Archive for May, 2012
Okay, it’s not football season yet (actually, I’m still trying to figure out what this year’s Phillies baseball season is all about…). But that doesn’t stop me from getting excited about eagles, especially when it’s an American Bald Eagle flying around near here. Some photos from today’s walk around Okehocking Nature Preserve:
We are in the thick of the intensive summer sessions at school, but we still find time now and then to go see what’s flying about. Here are a few recent pics.
First, a “twofer”:
A couple of vireos:
The very colorful Chestnut Sided Warbler:
Everybody’s favorite, the Carolina Wren (in full throat):
And, keeping the mosquito population down, a couple of bug-eating birds:
A Red Winged Blackbird cutting loose:

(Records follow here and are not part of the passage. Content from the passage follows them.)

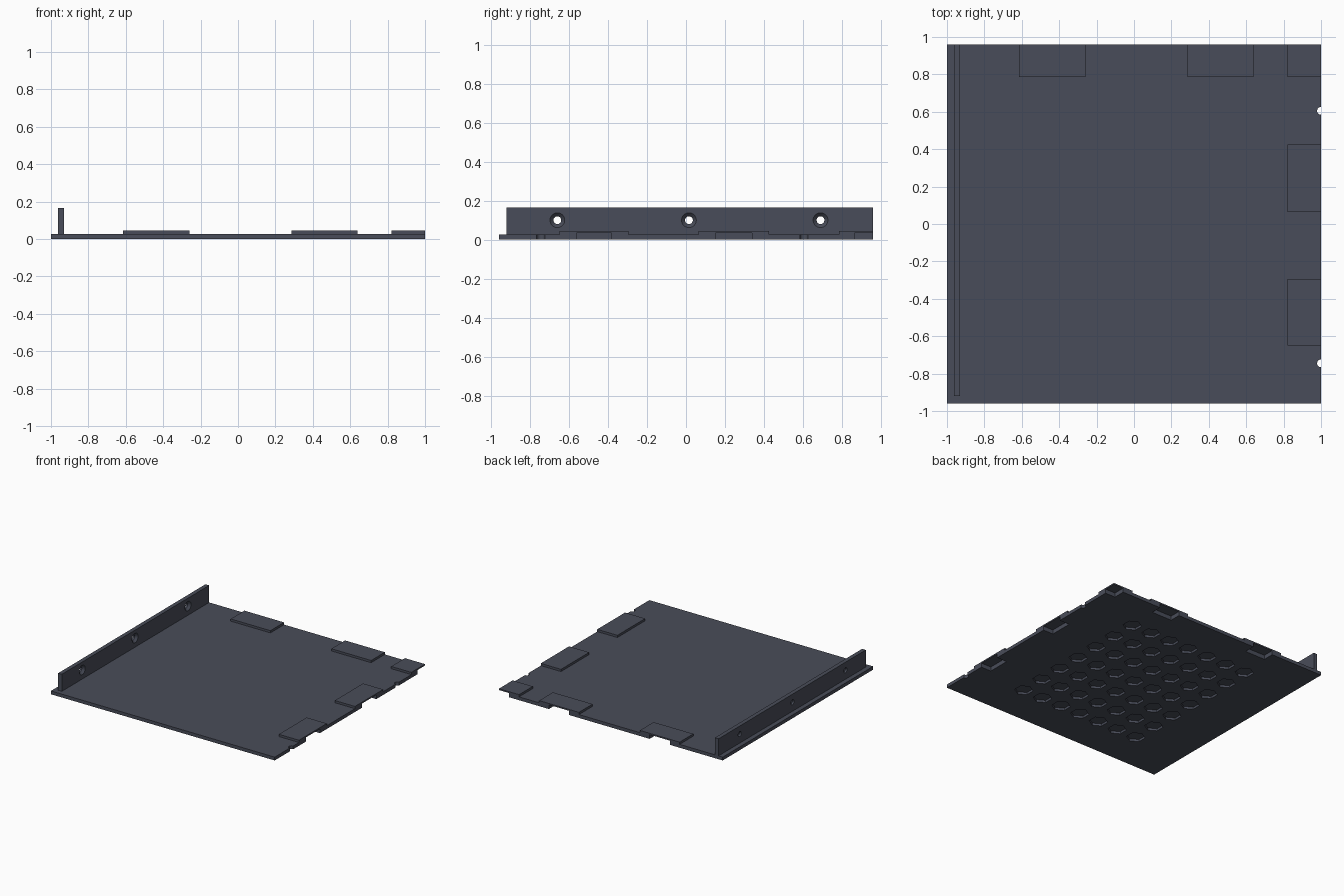
import bpy, bmesh, math
from mathutils import Matrix, Vector

if "Cube" in bpy.data.objects:
    bpy.data.objects.remove(bpy.data.objects["Cube"])

mat = bpy.data.materials.new("slate_grey")
mat.diffuse_color = (0.066, 0.073, 0.1, 1)
mat.use_nodes = True
mat.node_tree.nodes["Principled BSDF"].inputs["Base Color"].default_value = mat.diffuse_color


def box(bm, x0, x1, y0, y1, z0, z1):
    size = Matrix.Diagonal((x1 - x0, y1 - y0, z1 - z0, 1))
    centre = Matrix.Translation(((x0 + x1) / 2, (y0 + y1) / 2, (z0 + z1) / 2))
    bmesh.ops.create_cube(bm, size=1, matrix=centre @ size)


def prism(bm, centre, r1, r2, depth, sides, rot=Matrix.Identity(4)):
    bmesh.ops.create_cone(bm, cap_ends=True, segments=sides, radius1=r1, radius2=r2,
                          depth=depth, matrix=Matrix.Translation(Vector(centre)) @ rot)


def make(name, bm):
    me = bpy.data.meshes.new(name)
    bm.to_mesh(me)
    bm.free()
    ob = bpy.data.objects.new(name, me)
    me.materials.append(mat)
    bpy.context.collection.objects.link(ob)
    return ob


def cut(ob, cutter):
    mod = ob.modifiers.new("cut", 'BOOLEAN')
    mod.operation, mod.solver, mod.object = 'DIFFERENCE', 'EXACT', cutter
    bpy.context.view_layer.objects.active = ob
    bpy.ops.object.modifier_apply(modifier=mod.name)


W, D, T = 1.0, 0.96, 0.027       # half width, half depth, plate thickness
M, SLOT = 0.087, 0.09            # pad margin around slot, slot depth

# Pad footprints along the back edge, the right edge and the shared corner
back = [(-0.615, -0.26), (0.285, 0.64)]
right = [(0.065, 0.425), (-0.65, -0.295)]
pads = [(a, b, 0.785, D) for a, b in back] + [(0.82, W, a, b) for a, b in right]
pads.append((0.82, W, 0.785, D))

# Base plate
bm = bmesh.new()
box(bm, -W, W, -D, D, 0, T)
plate = make("base_plate", bm)

# Raised pads over the joint slots
bm = bmesh.new()
for p in pads:
    box(bm, *p, T, 0.045)
raised = make("raised_pads", bm)

# Joint slots open to the edges and the underside
bm = bmesh.new()
for a, b in back:
    box(bm, a + M, b - M, D - SLOT, D + 0.1, -0.1, 0.034)
for a, b in right:
    box(bm, W - SLOT, W + 0.1, a + M, b - M, -0.1, 0.034)
box(bm, W - SLOT, W + 0.1, D - SLOT - 0.005, D + 0.1, -0.1, 0.034)
slots = make("slot_cutter", bm)
cut(plate, slots)
cut(raised, slots)

# Hexagonal pockets underneath and half-round notches on the right edge
bm = bmesh.new()
R = 0.0693
for i in range(-3, 4):
    for j in range(-3, 4):
        prism(bm, (i * 3 * R * math.cos(math.pi / 6), j * 3 * R, -0.016),
              R, R, 0.068, 6)
for y in (0.605, -0.745):
    prism(bm, (W, y, 0), 0.021, 0.021, 0.3, 32)
pockets = make("pocket_cutter", bm)
cut(plate, pockets)

# Upright wall with countersunk screw holes
bm = bmesh.new()
box(bm, -0.963, -0.93, -0.92, D, T, 0.165)
wall = make("side_wall", bm)
turn = Matrix.Rotation(math.pi / 2, 4, 'Y')
bores, sinks = bmesh.new(), bmesh.new()
for y in (-0.66, 0.015, 0.69):
    prism(bores, (-0.95, y, 0.1), 0.02, 0.02, 0.2, 32, turn)
    prism(sinks, (-0.939, y, 0.1), 0.018, 0.04, 0.022, 32, turn)
bore_cutter = make("bore_cutter", bores)
sink_cutter = make("countersink_cutter", sinks)
cut(wall, bore_cutter)
cut(wall, sink_cutter)

# Remove helpers
for helper in (slots, pockets, bore_cutter, sink_cutter):
    bpy.data.objects.remove(helper)

# Smooth only the round bores
for ob in (plate, wall):
    bpy.ops.object.select_all(action='DESELECT')
    ob.select_set(True)
    bpy.context.view_layer.objects.active = ob
    bpy.ops.object.shade_smooth_by_angle(angle=math.radians(30))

And lastly our old friend the Barred Owl, which continues to be seen on the Bridle Trail, Ridley Creek State Park (PA):
A good one from Philosophy News:
We saw our first owl in the woods this morning. Our “lifer” was a Barred Owl who floated around near the old cemetery off the Bridle Trail at Ridley Creek State Park (PA). Some photos:
The owl’s presence caused quite a stir with the “locals.” Tufted Titmouses (Titmice?) in particular screeched worriedly among a general cacophony of yelling. A couple birds buzzed the owl, hoping to run it off. But one brave Wood Thrush seemed completely unbothered. I shall call him “Rodney King,” as his behavior clearly begged the question: Why can’t we all get along?
The owl has always been the symbol of wisdom (and so they are quite meaningful for those of us “lovers of wisdom”). This Barred Owl struck a pose of quiet contemplation, with a hint of world-weary melancholy.
It was a good thing very early this morning to have a close encounter with such a magnificent creature (but aren’t they all?). All good things come to an end, however, and our new friend flew off, perhaps in hopes of finding more hospitable surroundings for its pondering.
It was a lovely morning for a long walk in the woods of Ridley Creek State Park. I got out there at 10 am (yeah, I know…) and spent about three and a half hours wandering. It is a good way to clear the head.
As you can tell by now, I am not the best photographer. I’ve been too lazy to learn all the settings for my camera, to poor to get Photoshop (and too busy to figure out how to use it), not to mention I have poor eyesight and shaky hands. No matter. I take pictures anyway. But today would’ve been a good day to be fast and steady with the camera, because lots of little creatures kindly made themselves available for a photo shoot.
Check out the eyes (click for enlargement):
I really like Baltimore Orioles and their cheery whistling. Here are some pics:
Ovenbirds are easy to hear (“teacher teacher Teacher Teacher TEACHER!”), but not so easy to see. But today one very kindly made himself available.
Being still relatively new to birding, I hadn’t seen a Kentucky Warbler before this morning. I took about 70 shots of this guy, but “Old Shaky Hands” only came away with a few slightly worthy ones. Too bad, because this kind of closeup does not seem to happen every day.
I thought this was a nice shot of a Veery:
And, just because I like ’em, an Eastern Towhee:
The question is: Does this blog have anything to do with philosophy anymore? Truth be told, it appears to be for the birds!
Well, I philosophize more than I bird (I realize how awkward that sentence is). I teach a lot of classes (have to make ends meet, you know), which requires a lot of reading, thinking, and talking philosophy. In my “spare time,” I have been working on a few things, off-line, as it were, all having to do with philosophy one way or another. And it is, after all, baseball season and playoff time (hockey, basketball). So, I don’t find as much time to philosophy-blog as much as I used to (little as that was…).
I expect I’ll get back to it one of these days (perhaps). But for the moment I have this stack of final exams to grade and some summer courses to prepare.
Birded the Bridle Trail in Ridley Creek State Park this morning. It started clear, but quickly clouded over. That did not detract from our enjoyment (and that of so many other birders we met out there today). The Oven Birds and Wood Thrushes were singing up a storm, but then again so was everyone else. We saw 38 species, including 3 new ones for us: Hooded Warbler, Chestnut Sided Warbler, and
Evening Grosbeak (at least that’s what the seasoned birders said it was…). [UPDATE: The Evening Grosbeak report was disallowed as being too unusual to be credible. Scratch that one. See here for a report on the disappearing Evening Grosbeaks.]